What we do know is Yang’s focused and deeply knowledgeable about an aspect to the economy most politicians aren’t: the vast changes technology is going to continue to bring to American lives, and whether things like people having jobs can possibly keep up with those changes. And if not, what to do about it. He addresses that challenge compellingly. Is it a broad enough platform on which to build a nomination? Or more of a way to get other candidates talking and thinking about the same crucial issues?

Buttigieg hits a lot of the same themes, but also some of the same themes as Trump, talking about revving up the economy in the Midwest through new investment in infrastructure and people. Unlike Trump, he’s unabashedly all in on “Medicare for All.”

One thing’s for sure: one candidate will definitely at some point emerge as the favorite of younger voters. That could be one of the younger, more up-with-the times candidates, which very definitely includes Yang and Buttigieg. But it doesn’t necessarily have to be one of the younger, “newer” candidates. It could be Bernie Sanders again. It’s impossible to know yet.

And Beto O’Rourke just last week entered the race. He could be the candidate to capture the imagination of young voters too. We like Beto’s refreshing approach to politics. Like he’s searching for answers and we’re all going to part of the dialogue. (And we went to the same school.) And we hate all these stupid stories about how he’s “privileged” and how somehow that makes him unqualified, and that he wrote lewd poetry. Such a strong effort to smear a candidate at such an early stage means to us that someone sees him as a threat. (Unless it’s just unused opposition research left over from the campaign of Ted Cruz). At the same, we kind of think Trump is right: that Beto just lost a Senate race, and not by as small a margin as people are now making it out to be (although small for a Democrat in Texas), so how does he transform that into a win for higher office? Maybe in the future, after he’s paid more dues. And as a Senate candidate, he was a money-raising machine. So the success of his candidacy probably rides on whether people are willing to stake as much on him for President. Then again, if he happens to be the one whom younger voters gravitate to, he’s got a shot too.

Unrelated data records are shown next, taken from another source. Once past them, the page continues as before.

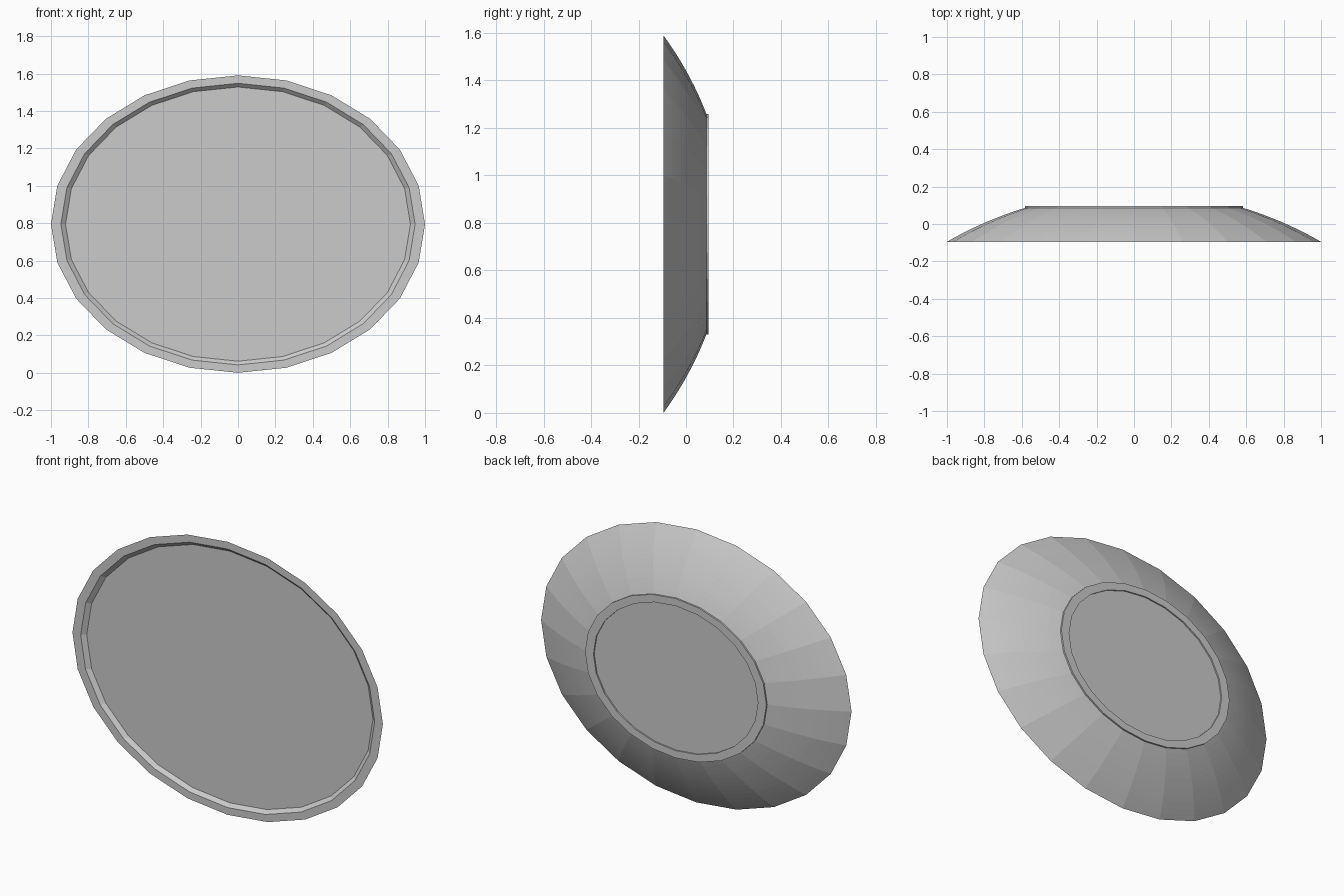
import bpy, bmesh, math

if "Cube" in bpy.data.objects:
    bpy.data.objects.remove(bpy.data.objects["Cube"])

SIDES = 24
RX, RZ, CZ = 1.0, 0.795, 0.795


def oval_lathe(name, profile, cap_start=False, cap_end=False, closed=False):
    """Sweep (radius ratio, y) points round an oval facing -y."""
    bm = bmesh.new()
    rings = []
    for r, y in profile:
        rings.append([bm.verts.new((RX * r * math.cos(2 * math.pi * i / SIDES), y,
                                    CZ + RZ * r * math.sin(2 * math.pi * i / SIDES)))
                      for i in range(SIDES)])
    pairs = list(zip(rings, rings[1:]))
    if closed:
        pairs.append((rings[-1], rings[0]))
    for a, b in pairs:
        for i in range(SIDES):
            j = (i + 1) % SIDES
            bm.faces.new((a[i], a[j], b[j], b[i]))
    if cap_start:
        bm.faces.new(rings[0])
    if cap_end:
        bm.faces.new(rings[-1])
    bmesh.ops.recalc_face_normals(bm, faces=bm.faces)
    mesh = bpy.data.meshes.new(name)
    bm.to_mesh(mesh)
    bm.free()
    obj = bpy.data.objects.new(name, mesh)
    bpy.context.collection.objects.link(obj)
    return obj


# Body: recessed front panel, flat rim, domed back
R, FRONT, N = 2.0, -0.095, 12
base = math.sqrt(R * R - 1)
a0, a1 = math.asin(1 / R), math.asin(0.58 / R)
dome = []
for k in range(N + 1):
    a = a0 + (a1 - a0) * k / N
    dome.append((R * math.sin(a), FRONT + R * math.cos(a) - base))
front = [(0.922, FRONT + 0.02), (0.947, FRONT)]
oval_lathe("oval_body", front + dome, cap_start=True, cap_end=True)

# Raised foot ring on the back
oval_lathe("back_foot_ring",
           [(0.584, 0.08), (0.584, 0.095), (0.53, 0.095), (0.53, 0.08)], closed=True)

Last time, Bernie Sanders did so well not only because he was inspirational, but also because no one else had the fortitude to really press ahead against Hillary Clinton. Of course Bernie’s the superstar in this race, so he has much more resonance than any of the field of competitors to this point. That doesn’t mean any of the long shot candidates can’t gain significant traction, and get young people flocking around them too, giving them a fighting chance at least at a good run.

We gotta say, as cloyingly earnest as Yang supporters we’ve come in contact with can be, and as irritating as Beto’s fund raising army definitely is: a thundering herd of texts and emails from the moment of his announcement, (Buttigieg seems the most mild-mannered of the bunch), no one from any of those teams have called us a-holes yet. With Bernie Sanders it’s almost automatic any time we mention his name. We even got those kinds of responses to a piece we wrote that referred to Bernie, but had nothing to do with him personally or his policies at all. A point we went out of our way to stress in the first sentence. Of course, there can be an advantage to having in-your-face supporters: they’ll fight to keep you in the lead.

Fivethirtyeight’s Nate Silver Tweeted recently that Yang was getting around the same amount of search traffic on Google as Sanders.

But wouldn’t it stand to reason that people wouldn’t search Bernie (or Biden) as much because they already know who they are? Not at all. Bernie people are always interested in Bernie. Familiarity with someone you highly respect doesn’t add distance (or breed contempt), it turbo-charges the need for intimacy; for knowing everything that’s going on with the person you revere. But yeah, we wouldn’t put much significance on a Google search trend over a couple of days.